As for the Church embracing Relativism, I think Pope Benedict XVI has already spoken out on relativism and its threat to the Church. I see it also as a threat, especially when it come to moral and ethical relativism.

PF


#18

Pat praises John Paul II there. In the past Pat has refered to JPII’s personal holiness. But somehow some people, perhaps who haven’t even bothered to read the article, interpret this as an attack on JPII by Pat. Saying that JPII was not an Athanasius is not an attack on JPII, especially when one praises him as good, great, and noble.


#19

[quote=Axion]There is little doubt in my mind that the loss of clear Catholic teaching and clear discipline following Vatican II, and the replacement of this by a sort of vague Liberal protestantism (wrongfully introduced as “in the Spirit of Vatican II”) has led to the catastrophic declines in belief, church attendance and vocations.

Such a decline is unprecedented, and comes at exactly the same time that the teaching of Catholic truths was dropped and replaced with trendyism, and worship was de-sacralised in a neo-calvinist direction. Denying the connection between the two is burying our heads in the sand.

This is not saying Vatican II was wrong. What was wrong was the tidal wave of abuses and laxness in teaching that followed Vatican 2. Nor can we just say “the times are more materialist”. The times are just as materialist for fundamental protestantism and for other religions.
[/quote]

My sentiments, exactly.

jb


#20
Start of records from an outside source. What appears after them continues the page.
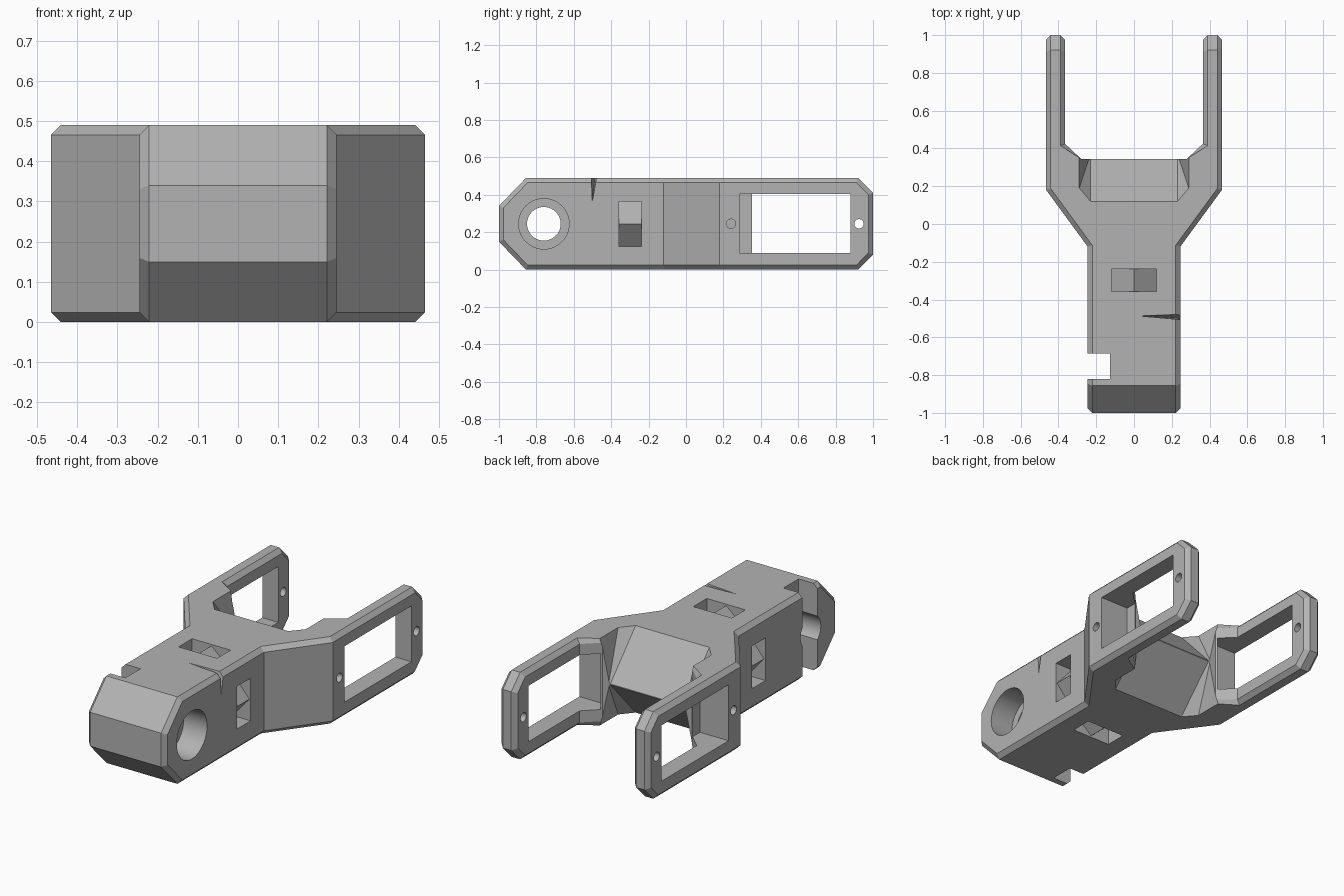
import bpy, bmesh, math
from mathutils import Vector, Matrix

if "Cube" in bpy.data.objects:
    bpy.data.objects.remove(bpy.data.objects["Cube"], do_unlink=True)

H = 0.245    # half height, also half width of the nose
SIDES = (1, -1)


def make(name, bm):
    bmesh.ops.recalc_face_normals(bm, faces=bm.faces)
    mesh = bpy.data.meshes.new(name)
    bm.to_mesh(mesh)
    bm.free()
    ob = bpy.data.objects.new(name, mesh)
    bpy.context.collection.objects.link(ob)
    return ob


def prism(name, points, direction):
    bm = bmesh.new()
    d = Vector(direction)
    face = bm.faces.new([bm.verts.new(Vector(p) - d) for p in points])
    new = bmesh.ops.extrude_face_region(bm, geom=[face])["geom"]
    bmesh.ops.translate(bm, vec=d * 2, verts=[v for v in new if isinstance(v, bmesh.types.BMVert)])
    return make(name, bm)


def hull(name, points):
    bm = bmesh.new()
    for p in points:
        bm.verts.new(p)
    bmesh.ops.convex_hull(bm, input=bm.verts)
    return make(name, bm)


def box(name, x, y, z):
    return hull(name, [(a, b, c) for a in x for b in y for c in z])


def drill(name, radius, x0, x1, y):
    bm = bmesh.new()
    place = Matrix.Translation(((x0 + x1) / 2, y, 0)) @ Matrix.Rotation(math.pi / 2, 4, 'Y')
    bmesh.ops.create_cone(bm, cap_ends=True, segments=40, radius1=radius, radius2=radius,
                          depth=abs(x1 - x0), matrix=place)
    return make(name, bm)


def combine(target, tool, operation):
    mod = target.modifiers.new("cut", 'BOOLEAN')
    mod.operation, mod.object, mod.solver = operation, tool, 'EXACT'
    bpy.context.view_layer.objects.active = target
    bpy.ops.object.modifier_apply(modifier=mod.name)
    bpy.data.objects.remove(tool, do_unlink=True)


# Fork plan, clipped by the chamfered side outline
half = [(H, -1), (H, -.12), (.465, .18), (.465, 1), (.365, 1), (.365, .425), (.28, .345)]
plan = half + [(-x, y) for x, y in reversed(half)]
body = prism("fork_body", [(x, y, 0) for x, y in plan], (0, 0, H))
edge = [(-1.01, .085), (-.855, H + .001), (.92, H + .001), (1.01, .155)]
outline = edge + [(y, -z) for y, z in reversed(edge)]
combine(body, prism("outline", [(0, y, z) for y, z in outline], (1, 0, 0)), 'INTERSECT')

# Chamfer the rims of all side walls
bm = bmesh.new()
bm.from_mesh(body.data)
bmesh.ops.remove_doubles(bm, verts=bm.verts, dist=1e-4)
bmesh.ops.dissolve_limit(bm, angle_limit=.01, verts=bm.verts, edges=bm.edges)
rims = []
for e in bm.edges:
    if len(e.link_faces) == 2:
        a, b = sorted(abs(f.normal.x) for f in e.link_faces)
        upright = abs(e.verts[0].co.z - e.verts[1].co.z) > .3
        hub = upright and abs(e.verts[0].co.y - .345) < .01
        if a < .1 and b > .3 and not hub:
            rims.append(e)
bmesh.ops.bevel(bm, geom=rims, offset=.024, segments=1, affect='EDGES', clamp_overlap=True)
bm.to_mesh(body.data)
bm.free()

cutters = []
# Sloped throat between the arms, above and below
for s in SIDES:
    pts = []
    for m in SIDES:
        pts += [(m * x, y, s * z) for x, y, z in
                [(.23, .12, H), (.23, .12, .3), (.29, .19, H), (.29, .19, .3),
                 (.29, .37, H), (.29, .37, .3), (.23, .37, -.025)]]
    cutters.append(hull("throat", pts))

# Arm windows and screw holes
for s in SIDES:
    cutters += [box("window", (s * .287, s * .6), (.285, .88), (-.155, .16)),
                drill("rear_screw", .025, s * .3, s * .6, .925),
                drill("hub_screw", .025, s * .36, s * .6, .24)]

# Ridged sockets on the four faces
socket = [(-.12, .06), (.12, .06), (.12, -.112), (0, -.008), (-.12, -.112)]
for s in SIDES:
    cutters += [prism("top_socket", [(u, -.297, s * (H + d)) for u, d in socket], (0, .06, 0)),
                prism("side_socket", [(s * (H + d), -.297, u) for u, d in socket], (0, .06, 0))]

# Nose bore, counterbore, side slot and tapered slit
cutters += [drill("bore", .09, -.4, .4, -.76),
            drill("counterbore", .135, .1, .4, -.76),
            box("slot", (-.4, -.128), (-.82, -.685), (-.4, .4)),
            hull("slit", [(0, -.485, .26), (.26, -.502, .11), (.26, -.508, .26), (.26, -.475, .26)])]
for c in cutters:
    combine(body, c, 'DIFFERENCE')

# Stand on the ground, one grey material
body.data.transform(Matrix.Translation((0, 0, H)))
grey = bpy.data.materials.new("plain_grey")
grey.use_nodes = True
colour = (.45, .45, .45, 1)
grey.diffuse_color = colour
grey.node_tree.nodes["Principled BSDF"].inputs["Base Color"].default_value = colour
body.data.materials.clear()
body.data.materials.append(grey)
for p in body.data.polygons:
    p.material_index = 0
bpy.ops.object.select_all(action='DESELECT')
body.select_set(True)
bpy.context.view_layer.objects.active = body
bpy.ops.object.shade_smooth_by_angle(angle=math.radians(25))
DISCLAIMER: The views and opinions expressed in these forums do not necessarily reflect those of Catholic Answers. For official apologetics resources please visit www.catholic.com.